Atlantic, 8 February 1993
Mick Jagger’s third proper solo album, “Wandering Spirit” was released in Feb. 1993. The third single “Don’t Tear Me Up” topped the US Billboard Rock Tracks list for two weeks. Critics raved about the album noting Mick’s abandonment of synthesizers in favor of a lean and mean guitar sound. They also noted that his voice seemed to have developed a deeper bottom end without sacrificing any of the highs.
For this go around, Mick engaged the noted rock producer Rick Rubin, whose muscular production work on the Cult’s “Electric” as well as the Chili Peppers “Blood Sugar Sex, Majik” had caught Mick’s attention.
A variety of musicians contributed performances to the album including Flea on bass, Billy Preston and Benmont Tench on organ and piano, and Jim Keltner on drums. Mick himself is credited with lead vocals, guitar, clavinet, harmonica and percussion.
Mick’s compositions were very wide ranging on this release (in a similar vein to the way he and Keith had composed songs for earlier Rolling Stones records). In fact Mick is quoted at the time as saying that “Actually it is not really a rock album per se. I don’t want to put anyone off, but if you look at it, there are only maybe three rock songs on it in the traditional form. The rest is R&B, or country, or gospel influenced, or rockabilly, or whatever.

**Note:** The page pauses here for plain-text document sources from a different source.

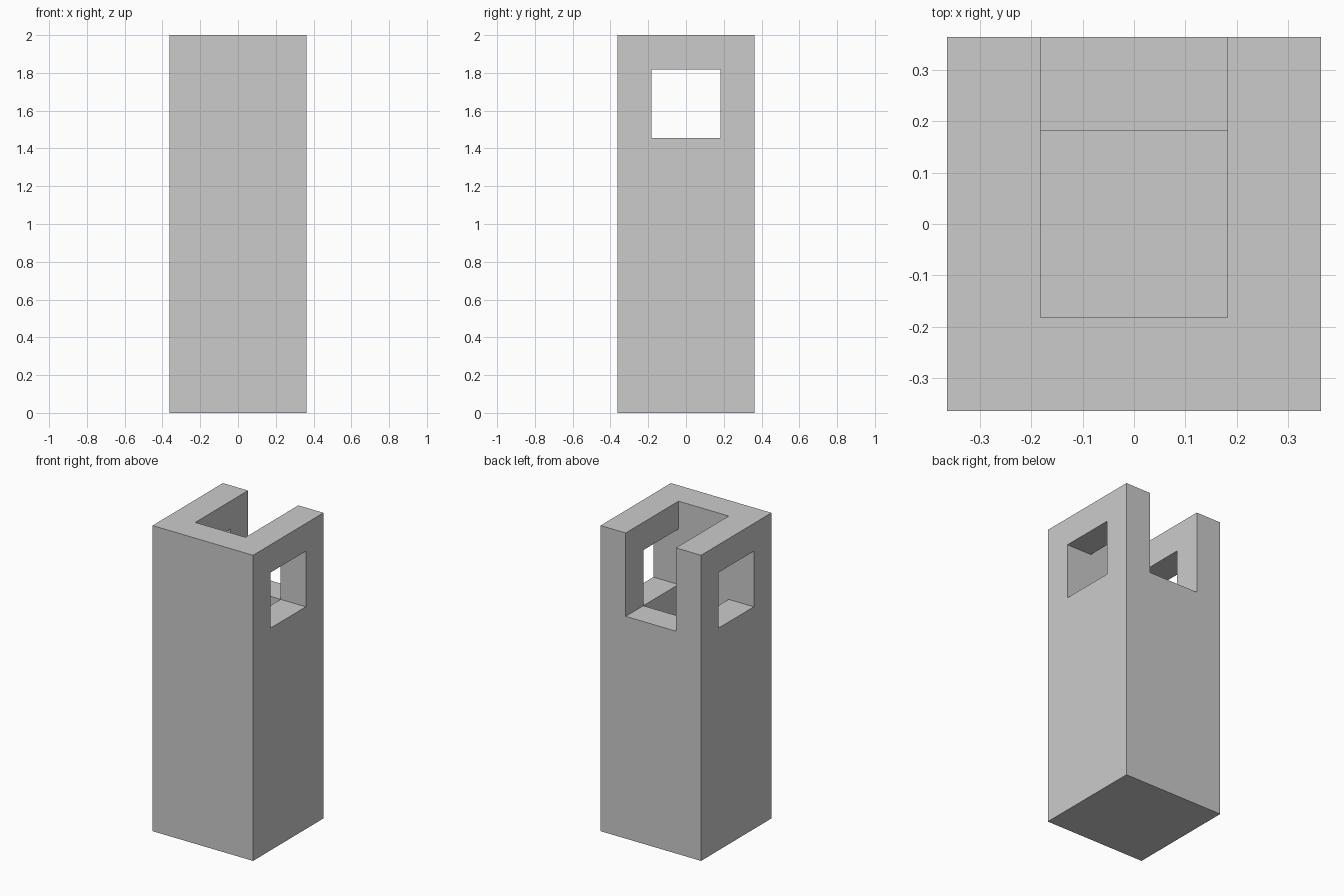
import bpy, bmesh

if "Cube" in bpy.data.objects:
    bpy.data.objects.remove(bpy.data.objects["Cube"])

U = 2 / 11                      # module: the wall thickness
XY = [-2, -1, 1, 2]             # wall / hollow / wall
Z = [0, 1, 8, 10, 11]           # base, shaft, window band, rim


def solid(i, j, k):
    """True where the grid cell is masonry."""
    if not (0 <= i < 3 and 0 <= j < 3 and 0 <= k < 4):
        return False
    if i == 1 and j == 1 and k >= 1:     # central well, open at the top
        return False
    if i == 1 and j == 2 and k >= 2:     # back slot, open at the top
        return False
    if i != 1 and j == 1 and k == 2:     # square side windows
        return False
    return True


def add_side(bm, cell, axis, step):
    """Add the face of a cell that looks along +/- axis."""
    lo = [XY[cell[0]], XY[cell[1]], Z[cell[2]]]
    hi = [XY[cell[0] + 1], XY[cell[1] + 1], Z[cell[2] + 1]]
    a, b = (axis + 1) % 3, (axis + 2) % 3
    verts = []
    for u, v in ((0, 0), (1, 0), (1, 1), (0, 1)):
        p = [0, 0, 0]
        p[axis] = hi[axis] if step > 0 else lo[axis]
        p[a] = hi[a] if u else lo[a]
        p[b] = hi[b] if v else lo[b]
        verts.append(bm.verts.new([c * U for c in p]))
    bm.faces.new(verts if step > 0 else verts[::-1])


# Hollow tower: skin of all the solid cells
bm = bmesh.new()
for i in range(3):
    for j in range(3):
        for k in range(4):
            if not solid(i, j, k):
                continue
            for axis in range(3):
                for step in (-1, 1):
                    n = [i, j, k]
                    n[axis] += step
                    if not solid(*n):
                        add_side(bm, (i, j, k), axis, step)

bmesh.ops.remove_doubles(bm, verts=bm.verts[:], dist=1e-4)
bmesh.ops.recalc_face_normals(bm, faces=bm.faces[:])

mesh = bpy.data.meshes.new("hollow_tower")
bm.to_mesh(mesh)
bm.free()
tower = bpy.data.objects.new("hollow_tower", mesh)
bpy.context.collection.objects.link(tower)
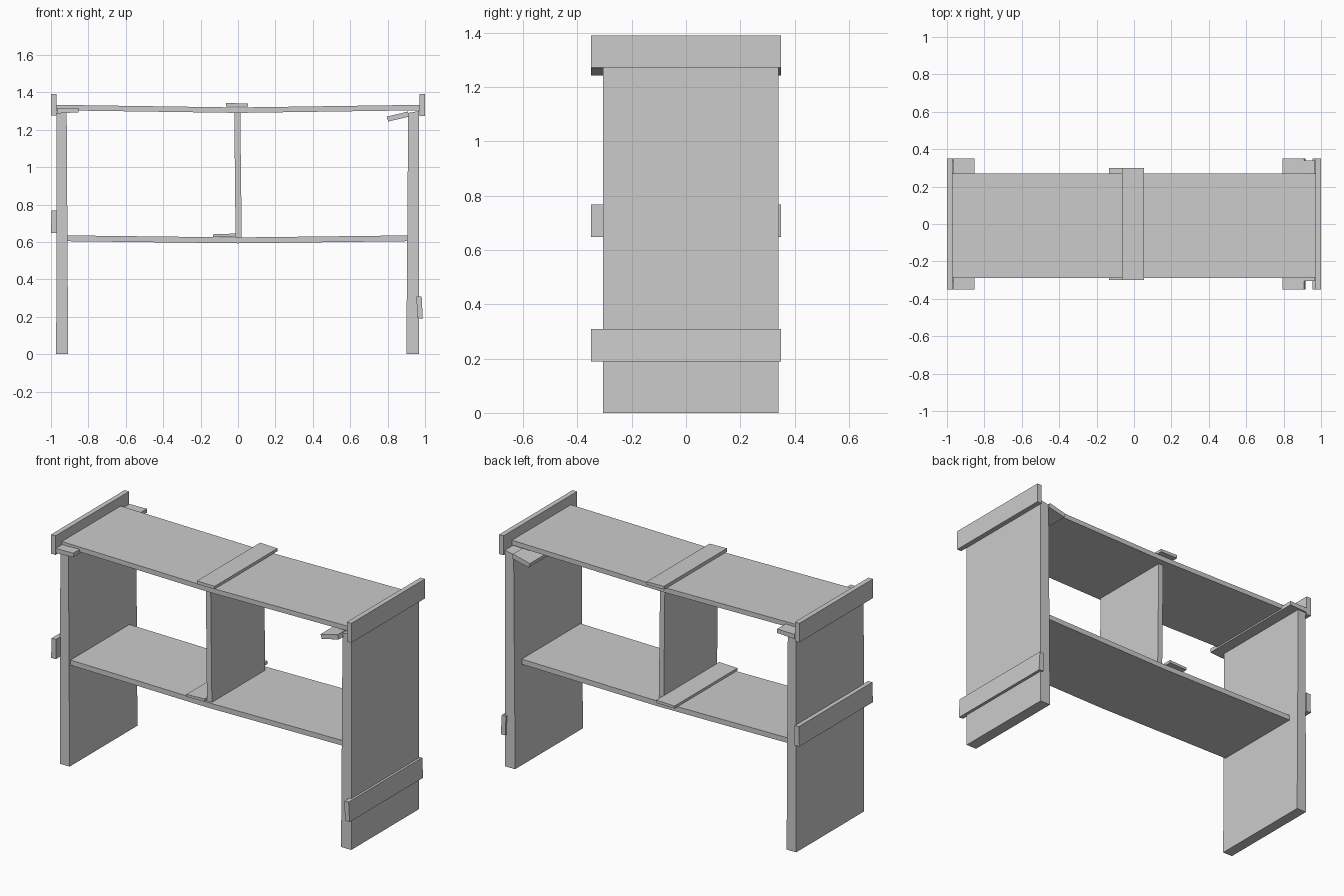
import bpy, bmesh

if "Cube" in bpy.data.objects:
    bpy.data.objects.remove(bpy.data.objects["Cube"])


def board(name, profile, y0, y1):
    """Extrude an x-z outline from y0 to y1."""
    bm = bmesh.new()
    face = bm.faces.new([bm.verts.new((x, y0, z)) for x, z in profile])
    ext = bmesh.ops.extrude_face_region(bm, geom=[face])
    for v in ext["geom"]:
        if isinstance(v, bmesh.types.BMVert):
            v.co.y = y1
    bmesh.ops.recalc_face_normals(bm, faces=bm.faces)
    me = bpy.data.meshes.new(name)
    bm.to_mesh(me)
    bm.free()
    ob = bpy.data.objects.new(name, me)
    bpy.context.collection.objects.link(ob)
    return ob


def shelf(name, half, z_end, z_mid, thick):
    """Plank that sags to a crease in the middle."""
    top = [(-half, z_end), (0, z_mid), (half, z_end)]
    under = [(x, z - thick) for x, z in reversed(top)]
    board(name, top + under, -0.29, 0.27)


# Upright side panels, slightly uneven
board("left_panel", [(-0.972, 0), (-0.908, 0), (-0.916, 1.29), (-0.97, 1.29)], -0.305, 0.34)
board("right_panel", [(0.90, 0), (0.968, 0), (0.968, 1.30), (0.91, 1.29)], -0.305, 0.34)

# Sagging shelves
shelf("top_shelf", 0.97, 1.333, 1.319, 0.029)
shelf("middle_shelf", 0.912, 0.635, 0.624, 0.031)

# Centre divider
board("centre_divider", [(-0.013, 0.62), (0.02, 0.62), (0.012, 1.297), (-0.02, 1.297)], -0.277, 0.23)

# Cross slats and end battens: four corners each, all the same depth
S = 0.35
slats = {
    "top_slat": ([(-0.063, 1.323), (0.053, 1.323), (0.053, 1.34), (-0.063, 1.343)], 0.30),
    "middle_slat": ([(-0.133, 0.626), (-0.012, 0.628), (-0.012, 0.645), (-0.133, 0.641)], 0.30),
    "left_top_batten": ([(-1.0, 1.275), (-0.97, 1.275), (-0.97, 1.39), (-1.0, 1.39)], S),
    "right_top_batten": ([(0.97, 1.273), (1.0, 1.273), (1.0, 1.39), (0.97, 1.39)], S),
    "left_side_batten": ([(-1.0, 0.648), (-0.968, 0.648), (-0.968, 0.767), (-0.996, 0.767)], S),
    "right_side_batten": ([(0.957, 0.193), (0.988, 0.19), (0.982, 0.309), (0.955, 0.309)], S),
    "left_under_slat": ([(-0.968, 1.287), (-0.852, 1.293), (-0.852, 1.317), (-0.968, 1.315)], S),
    "right_under_slat": ([(0.803, 1.244), (0.916, 1.27), (0.908, 1.297), (0.795, 1.27)], S),
}
for name, (profile, depth) in slats.items():
    board(name, profile, -depth, depth)
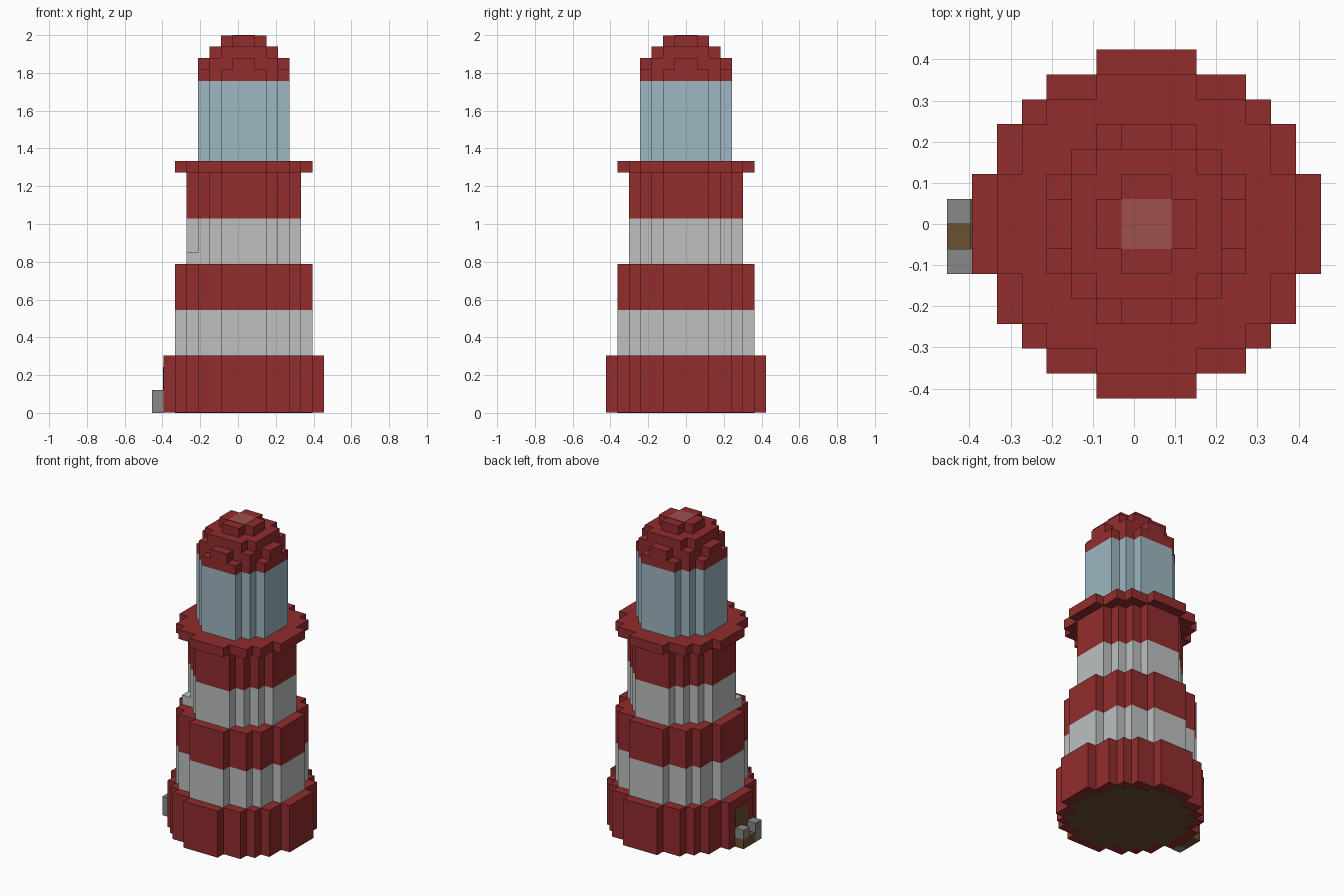
import bpy
import bmesh

cube = bpy.data.objects.get("Cube")
if cube:
    bpy.data.objects.remove(cube, do_unlink=True)

U = 2 / 33          # one block
CX = U / 2          # tower axis in x


def material(name, srgb):
    rgb = [(c / 255 / 12.92) if c < 11 else ((c / 255 + 0.055) / 1.055) ** 2.4 for c in srgb]
    m = bpy.data.materials.new(name)
    m.use_nodes = True
    m.diffuse_color = (*rgb, 1)
    m.node_tree.nodes["Principled BSDF"].inputs["Base Color"].default_value = (*rgb, 1)
    return m


RED = material("red paint", (146, 44, 45))
WHITE = material("white paint", (189, 192, 192))
GLASS = material("pale blue glass", (158, 183, 193))
STONE = material("grey stone", (136, 136, 136))
WOOD = material("brown wood", (106, 81, 50))
CAP = material("faded red cap", (157, 80, 77))


def finish(name, bm, mat):
    bmesh.ops.recalc_face_normals(bm, faces=bm.faces)
    mesh = bpy.data.meshes.new(name)
    bm.to_mesh(mesh)
    bm.free()
    mesh.materials.append(mat)
    bpy.context.collection.objects.link(bpy.data.objects.new(name, mesh))


def stepped_outline(rows):
    """Blocky round outline; rows hold the half width of each block row from the axis out."""
    quarter = []
    for i, w in enumerate(rows):
        for p in ((w, i), (w, i + 1)):
            if quarter and i and rows[i - 1] == w and p == quarter[-1]:
                continue
            quarter.append(p)
    # keep only true corners
    quarter = [p for i, p in enumerate(quarter)
               if p[1] > 0 and not (0 < i < len(quarter) - 1
                                    and quarter[i - 1][0] == p[0] == quarter[i + 1][0])]
    left = [(-x, y) for x, y in reversed(quarter)]
    half = quarter + left
    return half + [(-x, -y) for x, y in half]


def tier(name, rows, z0, z1, mat):
    bm = bmesh.new()
    face = bm.faces.new([bm.verts.new((CX + x * U, y * U, z0 * U)) for x, y in stepped_outline(rows)])
    top = bmesh.ops.extrude_face_region(bm, geom=[face], use_keep_orig=True)["geom"]
    bmesh.ops.translate(bm, vec=(0, 0, (z1 - z0) * U),
                        verts=[v for v in top if isinstance(v, bmesh.types.BMVert)])
    finish(name, bm, mat)


def block(name, xs, ys, zs, mat):
    bm = bmesh.new()
    bmesh.ops.create_cube(bm, size=1)
    for v in bm.verts:
        v.co = (CX + xs[v.co.x > 0] * U, ys[v.co.y > 0] * U, zs[v.co.z > 0] * U)
    finish(name, bm, mat)


R7 = (7, 7, 6, 6, 5, 4, 2)
R6 = (6, 6, 5, 5, 4, 2)
R5 = (5, 5, 4, 3, 2)
R4 = (4, 4, 3, 2)
T = 0.05            # thin plate, in blocks

# Tower tiers, bottom to top
tier("floor", R6, 0, T, WOOD)
tier("base", R7, T, 5, RED)
tier("lower_white_band", R6, 5, 9, WHITE)
tier("lower_red_band", R6, 9, 13, RED)
tier("upper_white_band", R5, 13, 17, WHITE)
tier("upper_red_band", R5, 17, 21, RED)
tier("gallery", R6, 21, 22, RED)
tier("lantern_glass", R4, 22, 29, GLASS)

# Stepped dome
tier("roof_rim", R4, 29, 30, RED)
tier("roof_shoulder", (4, 3, 3, 1), 30, 31, RED)
tier("roof_crown", (3, 3, 2), 31, 32, RED)
tier("roof_top", (2, 1), 32, 33 - T, RED)
block("roof_cap_rim_x", (-2, 2), (-1, 1), (33 - T, 33 - T / 2), RED)
block("roof_cap", (-1, 1), (-1, 1), (33 - T, 33), CAP)

# Doorway and porch on the -x side
block("door", (-7 - T, -7), (-1, 1), (1, 4), WOOD)
block("porch_step", (-8, -7), (-1, 1), (0, 1), WOOD)
block("porch_post_front", (-8, -7), (-2, -1), (0, 2), STONE)
block("porch_post_back", (-8, -7), (0, 1), (1, 2), STONE)

# Loose block on the ledge
block("ledge_block", (-5, -4), (-3, -2), (13, 14), WHITE)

To me this is like a 92, 93 record. I’m not trying to go into any new form of music, because there is nothing out there that I want to push or get involved with that I am not already involved with.”
In Micks own words: “I was very relaxed about this record. No overall atmosphere of hostility. The rest of the Stones had all made solo LP’s. Charlie made his Charlie Parker album. Keith made his second solo album and Ronnie made a record. Even Bill made a record. In the process of writing my record there were a couple of songs where I said that’s going to sound great with The Stones, so I won’t use it. I’ve done many musical styles at one time or another, successfully or not. I’ve just never done them on one record. It can be slightly worrying, if it flies in too many directions. I guess a solo album is my chance to express some other musical thing. With a solo album you can do a folk song with just a fiddle if you want, because no one’s going to say anything.”